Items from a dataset
================================

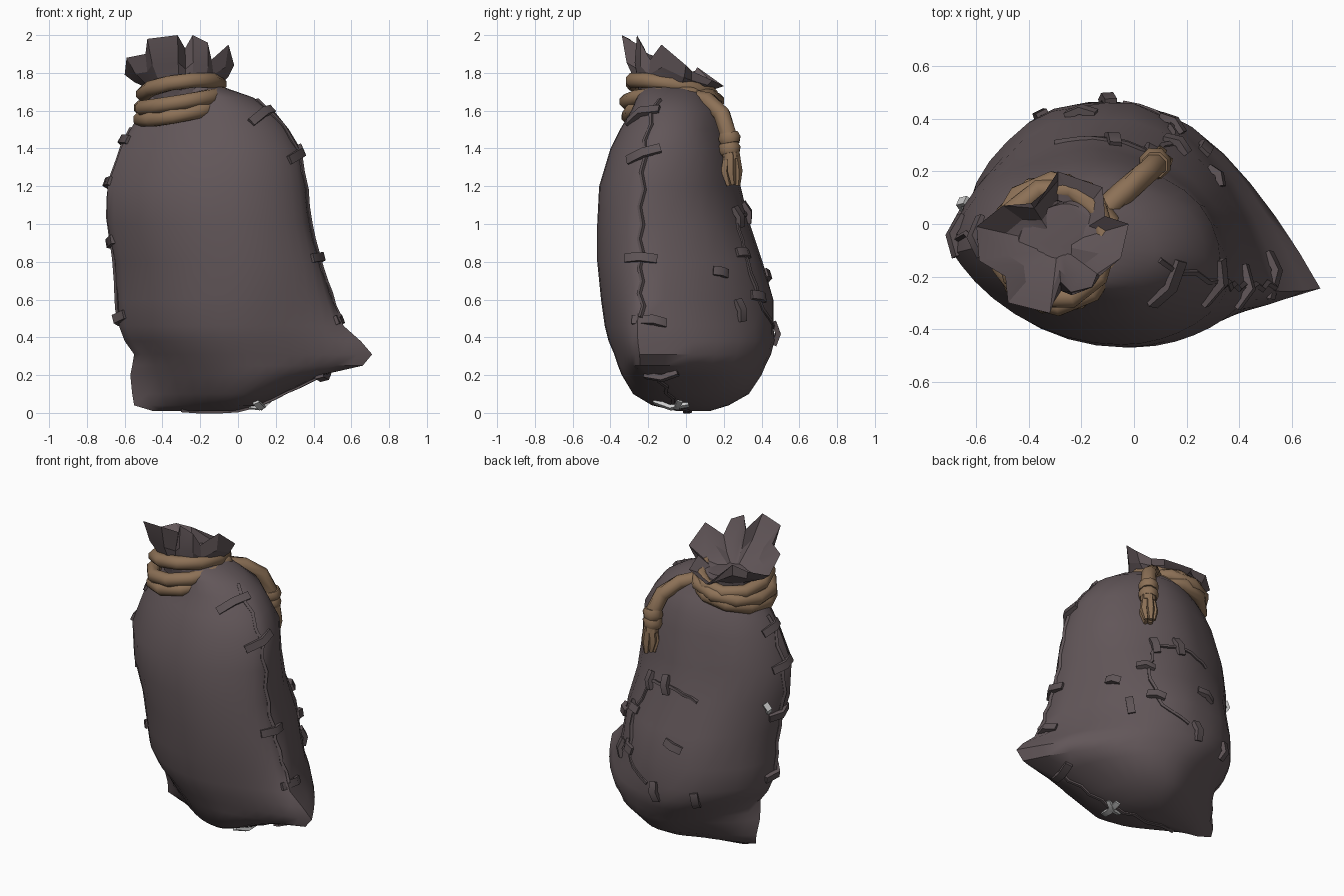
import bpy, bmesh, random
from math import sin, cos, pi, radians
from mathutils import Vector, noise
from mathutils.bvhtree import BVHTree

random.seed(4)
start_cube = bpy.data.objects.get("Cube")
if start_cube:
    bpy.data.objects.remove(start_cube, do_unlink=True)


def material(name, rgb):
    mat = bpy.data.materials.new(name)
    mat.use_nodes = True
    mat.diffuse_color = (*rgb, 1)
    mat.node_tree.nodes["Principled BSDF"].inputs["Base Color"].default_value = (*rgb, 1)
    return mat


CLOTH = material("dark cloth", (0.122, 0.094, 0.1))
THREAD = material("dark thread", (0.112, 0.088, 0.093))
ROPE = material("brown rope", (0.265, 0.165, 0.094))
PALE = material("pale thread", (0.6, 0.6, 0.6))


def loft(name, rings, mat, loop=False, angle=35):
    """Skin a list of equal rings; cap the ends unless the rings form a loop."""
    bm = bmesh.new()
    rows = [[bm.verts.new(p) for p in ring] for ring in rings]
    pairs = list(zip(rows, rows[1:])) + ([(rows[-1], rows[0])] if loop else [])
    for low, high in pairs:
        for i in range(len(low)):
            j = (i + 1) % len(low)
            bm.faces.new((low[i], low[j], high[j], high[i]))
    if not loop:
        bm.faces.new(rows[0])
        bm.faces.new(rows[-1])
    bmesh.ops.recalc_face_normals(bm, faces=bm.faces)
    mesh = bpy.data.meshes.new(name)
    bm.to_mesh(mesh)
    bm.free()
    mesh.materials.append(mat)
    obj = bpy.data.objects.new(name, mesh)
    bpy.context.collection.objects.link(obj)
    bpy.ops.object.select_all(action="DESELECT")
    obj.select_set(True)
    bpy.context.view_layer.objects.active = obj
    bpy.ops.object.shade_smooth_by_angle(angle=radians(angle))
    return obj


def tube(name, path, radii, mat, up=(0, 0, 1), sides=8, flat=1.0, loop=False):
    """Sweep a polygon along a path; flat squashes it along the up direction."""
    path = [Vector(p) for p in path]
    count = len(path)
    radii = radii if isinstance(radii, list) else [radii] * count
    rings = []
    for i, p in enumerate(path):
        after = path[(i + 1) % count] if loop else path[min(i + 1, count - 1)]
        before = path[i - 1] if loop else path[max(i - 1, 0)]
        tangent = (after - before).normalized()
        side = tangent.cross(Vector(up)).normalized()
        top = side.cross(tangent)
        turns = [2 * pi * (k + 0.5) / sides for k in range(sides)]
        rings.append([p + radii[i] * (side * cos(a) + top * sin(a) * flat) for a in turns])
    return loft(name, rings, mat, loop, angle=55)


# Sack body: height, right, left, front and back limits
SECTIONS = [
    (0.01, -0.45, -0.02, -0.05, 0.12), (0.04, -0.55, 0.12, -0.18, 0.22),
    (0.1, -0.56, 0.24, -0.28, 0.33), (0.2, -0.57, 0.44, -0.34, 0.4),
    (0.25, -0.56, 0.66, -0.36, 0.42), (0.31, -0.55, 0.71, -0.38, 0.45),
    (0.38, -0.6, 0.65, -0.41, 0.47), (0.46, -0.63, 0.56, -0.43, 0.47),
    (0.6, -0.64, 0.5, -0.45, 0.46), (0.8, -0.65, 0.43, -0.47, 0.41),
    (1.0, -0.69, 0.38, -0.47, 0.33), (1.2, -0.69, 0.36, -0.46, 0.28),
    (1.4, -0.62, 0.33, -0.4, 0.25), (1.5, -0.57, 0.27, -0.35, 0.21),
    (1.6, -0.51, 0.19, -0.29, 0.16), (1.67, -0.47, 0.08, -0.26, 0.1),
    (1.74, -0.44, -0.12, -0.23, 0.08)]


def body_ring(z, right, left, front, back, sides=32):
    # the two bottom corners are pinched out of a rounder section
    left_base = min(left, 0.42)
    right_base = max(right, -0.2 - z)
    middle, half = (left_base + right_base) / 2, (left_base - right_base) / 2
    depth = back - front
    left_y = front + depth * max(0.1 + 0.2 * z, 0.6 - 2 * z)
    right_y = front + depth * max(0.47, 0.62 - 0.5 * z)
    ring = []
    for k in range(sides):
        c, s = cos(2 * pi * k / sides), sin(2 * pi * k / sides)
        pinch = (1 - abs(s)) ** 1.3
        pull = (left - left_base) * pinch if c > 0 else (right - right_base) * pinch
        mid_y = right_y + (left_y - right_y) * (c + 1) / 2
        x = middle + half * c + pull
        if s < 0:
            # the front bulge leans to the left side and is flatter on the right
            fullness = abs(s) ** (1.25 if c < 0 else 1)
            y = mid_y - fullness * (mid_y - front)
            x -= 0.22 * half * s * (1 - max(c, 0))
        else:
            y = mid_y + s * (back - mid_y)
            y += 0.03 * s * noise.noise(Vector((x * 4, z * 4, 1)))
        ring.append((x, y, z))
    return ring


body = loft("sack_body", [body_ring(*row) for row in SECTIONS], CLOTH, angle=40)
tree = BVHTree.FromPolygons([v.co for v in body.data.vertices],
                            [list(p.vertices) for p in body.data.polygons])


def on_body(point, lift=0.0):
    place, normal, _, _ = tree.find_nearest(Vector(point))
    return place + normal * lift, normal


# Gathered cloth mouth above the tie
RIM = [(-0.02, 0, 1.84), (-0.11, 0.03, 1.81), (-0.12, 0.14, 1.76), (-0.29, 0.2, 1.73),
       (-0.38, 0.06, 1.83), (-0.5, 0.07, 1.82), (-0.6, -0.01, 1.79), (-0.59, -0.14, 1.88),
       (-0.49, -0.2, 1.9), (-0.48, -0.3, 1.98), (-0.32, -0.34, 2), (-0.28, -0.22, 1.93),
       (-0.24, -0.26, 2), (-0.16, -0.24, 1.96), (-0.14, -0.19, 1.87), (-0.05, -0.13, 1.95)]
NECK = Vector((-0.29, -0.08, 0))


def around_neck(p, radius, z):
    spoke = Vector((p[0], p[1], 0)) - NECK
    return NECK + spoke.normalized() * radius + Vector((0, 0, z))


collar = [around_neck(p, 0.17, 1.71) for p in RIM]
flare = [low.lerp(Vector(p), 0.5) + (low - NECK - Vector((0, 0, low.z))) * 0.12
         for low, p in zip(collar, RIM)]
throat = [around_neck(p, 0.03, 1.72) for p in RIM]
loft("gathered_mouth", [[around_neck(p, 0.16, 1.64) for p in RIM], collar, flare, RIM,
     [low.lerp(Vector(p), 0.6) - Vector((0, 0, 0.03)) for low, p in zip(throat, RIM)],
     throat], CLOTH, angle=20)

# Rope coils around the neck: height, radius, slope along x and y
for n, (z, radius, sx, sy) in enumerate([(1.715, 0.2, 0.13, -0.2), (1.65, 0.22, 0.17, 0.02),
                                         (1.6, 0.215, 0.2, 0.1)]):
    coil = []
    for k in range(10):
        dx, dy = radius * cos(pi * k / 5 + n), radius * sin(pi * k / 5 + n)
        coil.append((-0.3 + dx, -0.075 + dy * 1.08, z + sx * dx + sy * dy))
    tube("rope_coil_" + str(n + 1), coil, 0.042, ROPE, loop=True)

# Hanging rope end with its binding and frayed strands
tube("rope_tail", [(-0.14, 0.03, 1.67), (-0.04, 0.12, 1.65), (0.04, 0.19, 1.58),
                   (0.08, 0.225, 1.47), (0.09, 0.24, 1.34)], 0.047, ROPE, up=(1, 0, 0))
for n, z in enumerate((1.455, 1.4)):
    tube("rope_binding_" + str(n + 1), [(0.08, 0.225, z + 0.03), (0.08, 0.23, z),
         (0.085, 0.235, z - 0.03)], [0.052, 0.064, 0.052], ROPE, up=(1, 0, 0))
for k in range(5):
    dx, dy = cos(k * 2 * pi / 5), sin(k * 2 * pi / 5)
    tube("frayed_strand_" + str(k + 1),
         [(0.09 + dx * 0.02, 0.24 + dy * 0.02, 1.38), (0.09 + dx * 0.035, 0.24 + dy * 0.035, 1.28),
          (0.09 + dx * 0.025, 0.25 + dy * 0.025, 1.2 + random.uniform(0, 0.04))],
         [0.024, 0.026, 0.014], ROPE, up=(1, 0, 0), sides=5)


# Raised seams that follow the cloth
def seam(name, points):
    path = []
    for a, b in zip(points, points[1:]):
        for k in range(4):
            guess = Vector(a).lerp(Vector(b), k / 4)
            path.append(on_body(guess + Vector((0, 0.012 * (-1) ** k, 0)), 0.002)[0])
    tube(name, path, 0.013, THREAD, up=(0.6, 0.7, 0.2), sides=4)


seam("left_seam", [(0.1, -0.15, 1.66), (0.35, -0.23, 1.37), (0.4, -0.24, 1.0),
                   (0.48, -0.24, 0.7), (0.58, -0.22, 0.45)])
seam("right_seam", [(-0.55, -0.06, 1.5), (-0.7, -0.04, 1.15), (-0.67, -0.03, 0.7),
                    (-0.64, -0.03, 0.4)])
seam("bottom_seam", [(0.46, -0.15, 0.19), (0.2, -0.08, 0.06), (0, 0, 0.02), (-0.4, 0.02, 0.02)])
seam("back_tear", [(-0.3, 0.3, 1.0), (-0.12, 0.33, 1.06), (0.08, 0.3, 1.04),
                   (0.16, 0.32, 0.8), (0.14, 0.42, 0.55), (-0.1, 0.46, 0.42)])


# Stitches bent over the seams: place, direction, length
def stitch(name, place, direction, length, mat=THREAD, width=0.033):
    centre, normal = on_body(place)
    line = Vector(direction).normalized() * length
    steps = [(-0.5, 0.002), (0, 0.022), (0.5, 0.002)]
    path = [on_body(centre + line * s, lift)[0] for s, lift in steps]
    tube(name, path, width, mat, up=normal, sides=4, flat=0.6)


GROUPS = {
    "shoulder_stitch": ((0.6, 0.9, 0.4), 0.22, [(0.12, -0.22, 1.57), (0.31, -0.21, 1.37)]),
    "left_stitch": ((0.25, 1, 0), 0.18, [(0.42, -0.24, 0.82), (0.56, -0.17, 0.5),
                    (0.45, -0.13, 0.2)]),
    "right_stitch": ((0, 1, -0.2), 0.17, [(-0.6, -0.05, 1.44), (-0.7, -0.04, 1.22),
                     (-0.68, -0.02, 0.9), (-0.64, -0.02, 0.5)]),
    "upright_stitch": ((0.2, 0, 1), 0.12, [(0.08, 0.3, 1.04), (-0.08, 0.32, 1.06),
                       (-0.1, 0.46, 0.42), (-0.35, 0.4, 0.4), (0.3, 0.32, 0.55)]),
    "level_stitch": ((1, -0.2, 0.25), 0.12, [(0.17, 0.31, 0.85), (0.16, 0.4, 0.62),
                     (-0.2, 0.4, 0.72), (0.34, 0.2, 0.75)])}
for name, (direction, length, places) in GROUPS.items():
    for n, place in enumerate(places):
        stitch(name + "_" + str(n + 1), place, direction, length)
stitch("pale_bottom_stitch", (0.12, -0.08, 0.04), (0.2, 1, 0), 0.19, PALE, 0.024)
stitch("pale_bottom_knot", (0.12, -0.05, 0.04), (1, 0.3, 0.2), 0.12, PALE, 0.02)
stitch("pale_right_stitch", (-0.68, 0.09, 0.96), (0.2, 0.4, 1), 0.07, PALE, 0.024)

================================

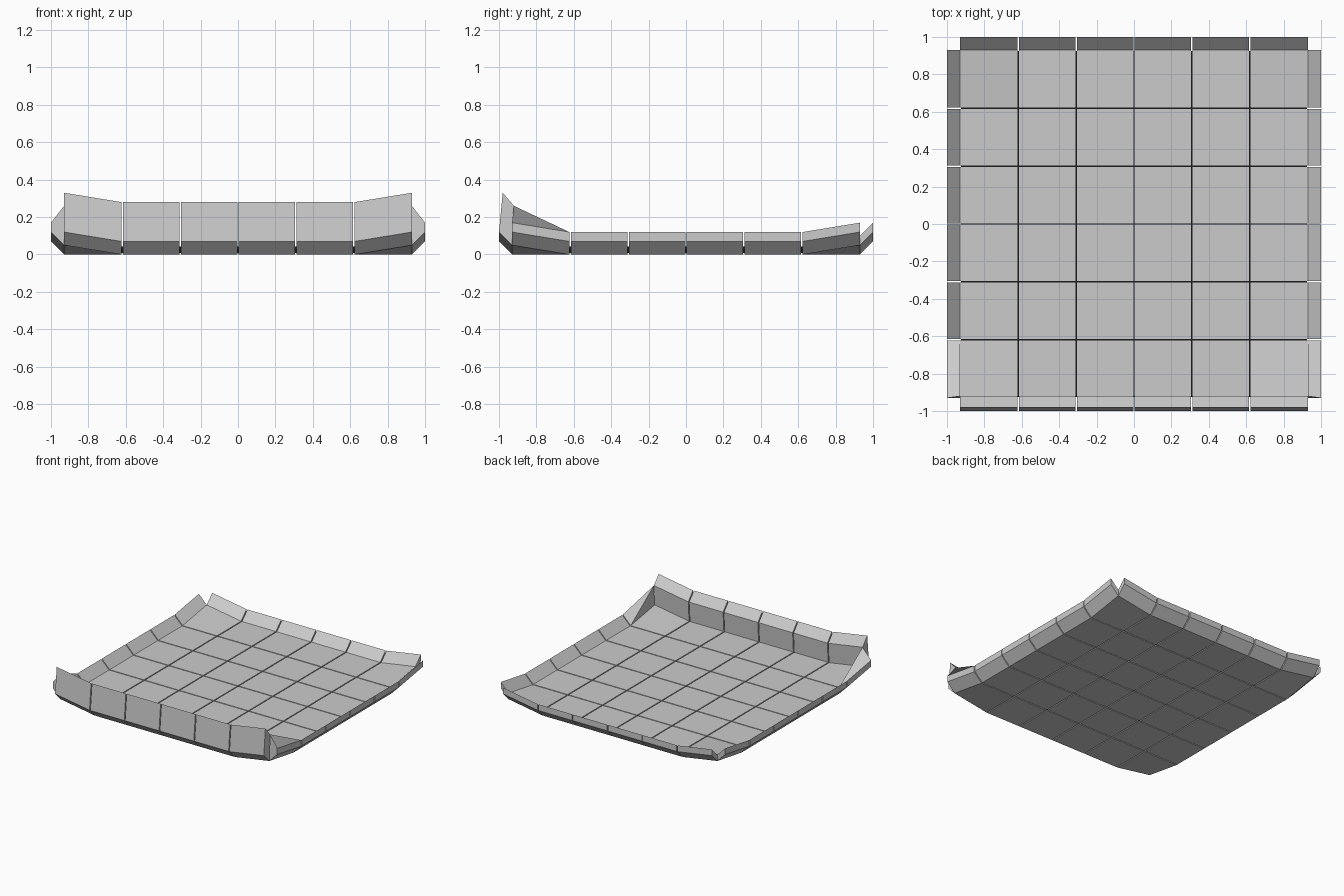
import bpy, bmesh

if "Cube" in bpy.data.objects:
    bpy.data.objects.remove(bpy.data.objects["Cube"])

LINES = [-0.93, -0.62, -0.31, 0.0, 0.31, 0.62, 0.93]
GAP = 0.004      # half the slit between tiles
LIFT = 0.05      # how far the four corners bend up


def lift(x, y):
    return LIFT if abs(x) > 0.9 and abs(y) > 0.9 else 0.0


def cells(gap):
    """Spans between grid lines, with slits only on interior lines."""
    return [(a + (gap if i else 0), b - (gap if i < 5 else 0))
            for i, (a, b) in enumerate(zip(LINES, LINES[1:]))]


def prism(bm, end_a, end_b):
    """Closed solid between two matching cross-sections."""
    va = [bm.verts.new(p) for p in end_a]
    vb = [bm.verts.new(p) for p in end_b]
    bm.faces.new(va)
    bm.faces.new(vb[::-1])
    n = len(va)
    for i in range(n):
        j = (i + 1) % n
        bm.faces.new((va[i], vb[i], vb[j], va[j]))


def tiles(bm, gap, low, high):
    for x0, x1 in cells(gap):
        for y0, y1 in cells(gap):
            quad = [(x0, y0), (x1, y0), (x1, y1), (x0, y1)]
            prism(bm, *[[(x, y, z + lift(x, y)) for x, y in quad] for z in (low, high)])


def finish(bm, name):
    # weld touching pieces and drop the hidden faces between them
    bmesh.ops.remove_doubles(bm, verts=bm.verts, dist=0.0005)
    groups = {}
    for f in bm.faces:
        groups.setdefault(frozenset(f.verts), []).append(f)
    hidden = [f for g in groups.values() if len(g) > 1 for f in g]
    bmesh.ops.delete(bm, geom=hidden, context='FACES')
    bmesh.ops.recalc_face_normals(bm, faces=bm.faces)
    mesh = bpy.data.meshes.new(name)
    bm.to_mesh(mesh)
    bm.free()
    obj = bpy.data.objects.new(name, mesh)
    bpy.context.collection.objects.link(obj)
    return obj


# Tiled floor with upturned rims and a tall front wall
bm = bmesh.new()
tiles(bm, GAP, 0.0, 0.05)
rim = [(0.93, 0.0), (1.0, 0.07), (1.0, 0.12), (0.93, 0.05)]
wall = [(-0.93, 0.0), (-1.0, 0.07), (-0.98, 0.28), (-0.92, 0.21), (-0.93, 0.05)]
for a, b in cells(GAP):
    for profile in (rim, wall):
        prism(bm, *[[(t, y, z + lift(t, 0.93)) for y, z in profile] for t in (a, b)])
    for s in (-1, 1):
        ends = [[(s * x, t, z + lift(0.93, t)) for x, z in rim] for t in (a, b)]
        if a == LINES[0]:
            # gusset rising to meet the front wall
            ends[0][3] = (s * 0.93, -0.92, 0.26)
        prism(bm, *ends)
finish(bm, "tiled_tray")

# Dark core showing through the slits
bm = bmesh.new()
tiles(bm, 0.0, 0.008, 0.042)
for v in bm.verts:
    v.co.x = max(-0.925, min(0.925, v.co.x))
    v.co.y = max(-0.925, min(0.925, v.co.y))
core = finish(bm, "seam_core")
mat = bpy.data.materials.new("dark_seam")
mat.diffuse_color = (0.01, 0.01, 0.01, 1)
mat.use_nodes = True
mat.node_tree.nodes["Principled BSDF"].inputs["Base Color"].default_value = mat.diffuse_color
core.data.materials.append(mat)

================================

### [EXERCISE DESCRIPTION]
Copy each line above where the string "enumerate" occurs.

### [ANSWER TO THIS PROBLEM]
    for i, p in enumerate(path):
for n, (z, radius, sx, sy) in enumerate([(1.715, 0.2, 0.13, -0.2), (1.65, 0.22, 0.17, 0.02),
for n, z in enumerate((1.455, 1.4)):
    for n, place in enumerate(places):
            for i, (a, b) in enumerate(zip(LINES, LINES[1:]))]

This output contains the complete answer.